“The leatherback is one of the most intriguing animals in nature and we are watching it head toward extinction in front of our eyes,” said Wibbels. Jamursba Medi Beach in Papua Barat, Indonesia is home to 75% of leatherback turtle nests in the western Pacific . In 1984, there were 14,455 leatherback nests at the site, today, according to the study led by the University of Alabama at Birmingham, there are fewer than 500 turtles nesting at the site.
Ricardo Tapilatu, University of Alabama Ph.D. student and lead scientist of the research team that conducted the study, noted that leatherback turtles “can migrate 7000 miles and travel through the territory of 20 countries, so this is a complex international problem.

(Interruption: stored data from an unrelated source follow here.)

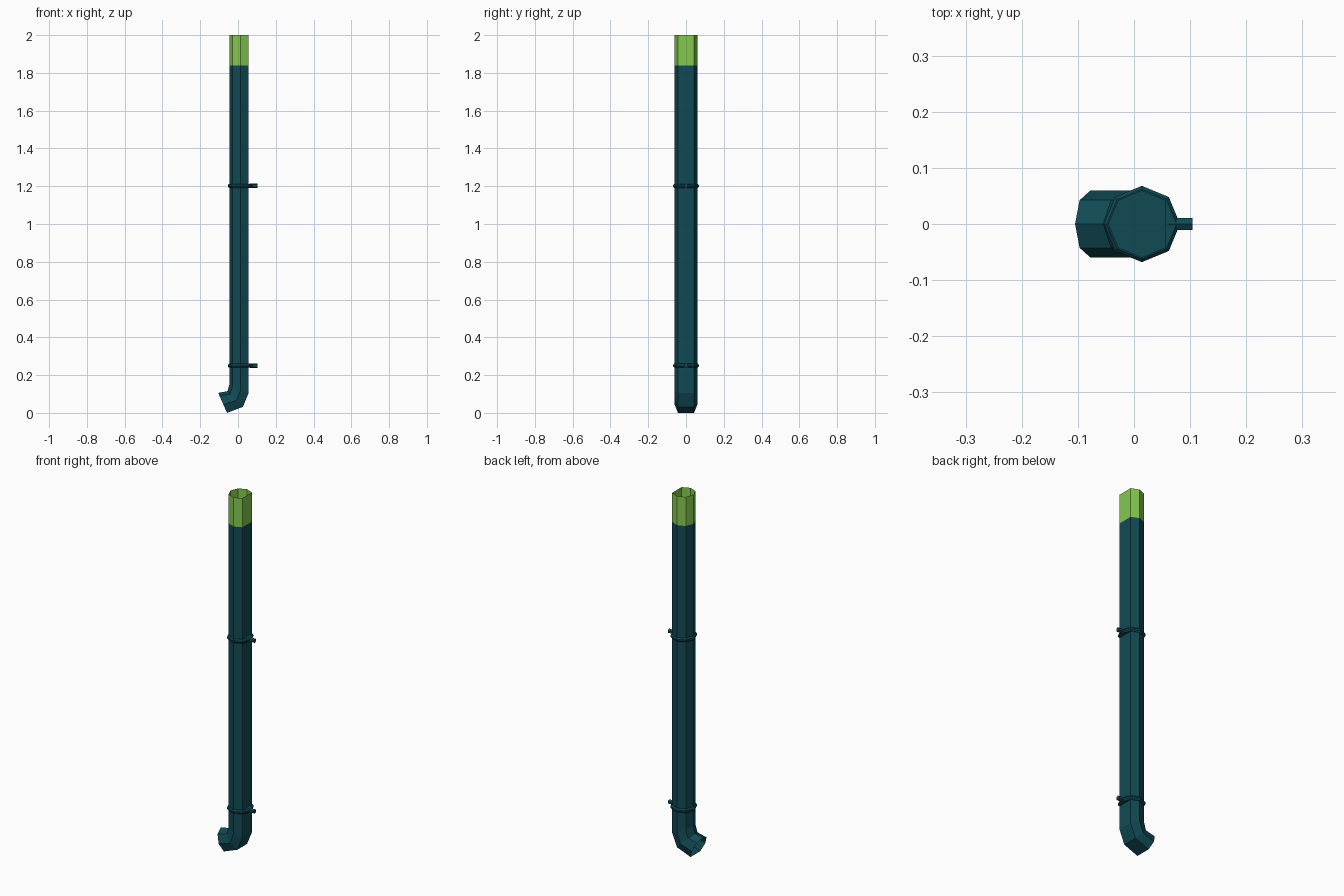
import bpy, bmesh, math
from mathutils import Matrix, Vector

cube = bpy.data.objects.get("Cube")
if cube:
    bpy.data.objects.remove(cube)


def material(name, rgb):
    m = bpy.data.materials.new(name)
    m.use_nodes = True
    m.diffuse_color = (*rgb, 1)
    m.node_tree.nodes["Principled BSDF"].inputs["Base Color"].default_value = (*rgb, 1)
    return m


TEAL = material("dark teal", (0.0056, 0.068, 0.089))
GREEN = material("bright green", (0.235, 0.58, 0.078))
R, CX, BAND = 0.06, 0.014, 1.838
ANGLES = [math.radians(45 * k) for k in range(1, 8)]   # octagon with the back corner cut flat


def finish(name, bm, mats):
    me = bpy.data.meshes.new(name)
    bm.to_mesh(me)
    bm.free()
    for m in mats:
        me.materials.append(m)
    ob = bpy.data.objects.new(name, me)
    bpy.context.collection.objects.link(ob)
    return ob


def section(bm, inner, outer):
    """Loop of corners between the inner (x, z) and outer (x, z) points of the pipe."""
    a, b = Vector(inner), Vector(outer)
    flat = math.cos(math.pi / 4)
    loop = []
    for t in ANGLES:
        p = a.lerp(b, (math.cos(t) + 1) / (1 + flat))
        loop.append(bm.verts.new((p.x, R * math.sin(t), p.y)))
    return loop


def bridge(bm, a, b):
    n = len(a)
    return [bm.faces.new((a[i], a[(i + 1) % n], b[(i + 1) % n], b[i])) for i in range(n)]


# Pipe: open green mouth, long shaft, elbow and open spout
left, right = CX - R, CX + R * math.cos(math.pi / 4)
path = [((left, 2), (right, 2)),
        ((left, BAND), (right, BAND)),
        ((left, 0.15), (right, 0.106)),
        ((-0.055, 0.115), (0.026, 0.032)),
        ((-0.105, 0.106), (-0.058, 0))]
bm = bmesh.new()
loops = [section(bm, *ends) for ends in path]
for upper, lower in zip(loops, loops[1:]):
    bridge(bm, lower, upper)
bm.faces.new(loops[1])                                  # plug below the mouth
for f in bm.faces:
    f.material_index = int(f.calc_center_median().z > BAND + 0.01)
finish("drain_pipe", bm, [TEAL, GREEN])

# Clamp rings with a short wall peg each
for label, z in (("lower", 0.25), ("upper", 1.202)):
    bm = bmesh.new()
    rings = []
    for r, dz in ((0.062, -0.011), (0.068, -0.004), (0.068, 0.004), (0.062, 0.011)):
        rings.append([bm.verts.new((CX + r * math.cos(k * math.pi / 4),
                                    r * math.sin(k * math.pi / 4), z + dz)) for k in range(8)])
    for a, b in zip(rings, rings[1:]):
        bridge(bm, a, b)
    bm.faces.new(rings[0][::-1])
    bm.faces.new(rings[-1])
    finish(label + "_clamp_ring", bm, [TEAL])

    bm = bmesh.new()
    place = Matrix.Translation((0.082, 0, z)) @ Matrix.Rotation(math.pi / 2, 4, 'Y')
    bmesh.ops.create_cone(bm, cap_ends=True, segments=6, radius1=0.0125, radius2=0.0125,
                          depth=0.044, matrix=place @ Matrix.Rotation(math.pi / 2, 4, 'Z'))
    # stand the hexagon on a corner
    if max(v.co.z for v in bm.verts) - z < 0.012:
        bmesh.ops.rotate(bm, cent=(0, 0, z), verts=bm.verts,
                         matrix=Matrix.Rotation(math.pi / 6, 3, 'X'))
    finish(label + "_wall_peg", bm, [TEAL])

It is extremely difficult to comprehensively enforce fishing throughout the Pacific.”
Wibbels added “Only one hatchling out of 1000 makes it to adulthood, so taking out an adult… is essentially the same as killing 1,000 hatchlings.”
While beach management of leatherback turtle nesting sites can help maximize the number of turtles that hatch and make it back into the ocean, the low rate of survival to adulthood means that effective efforts to prevent incidental capture of or injury to adult turtles by commercial fishing operations around the world will be required to preserve the species.
NOAA Fisheries says it has worked with the U.S. shrimp trawling industry to implement Turtle Excluder Devices (TEDs) and has instituted a number of regulations to help protect the leatherback from accidental capture and that importation into the U.S. of shrimp harvested by any means that adversely affects sea turtles has been prohibited since 1989. It is the western Pacific, however, where the largest populations of leatherback turtles exist, or once did, and it is the nations there that must ensure that the turtles are protected.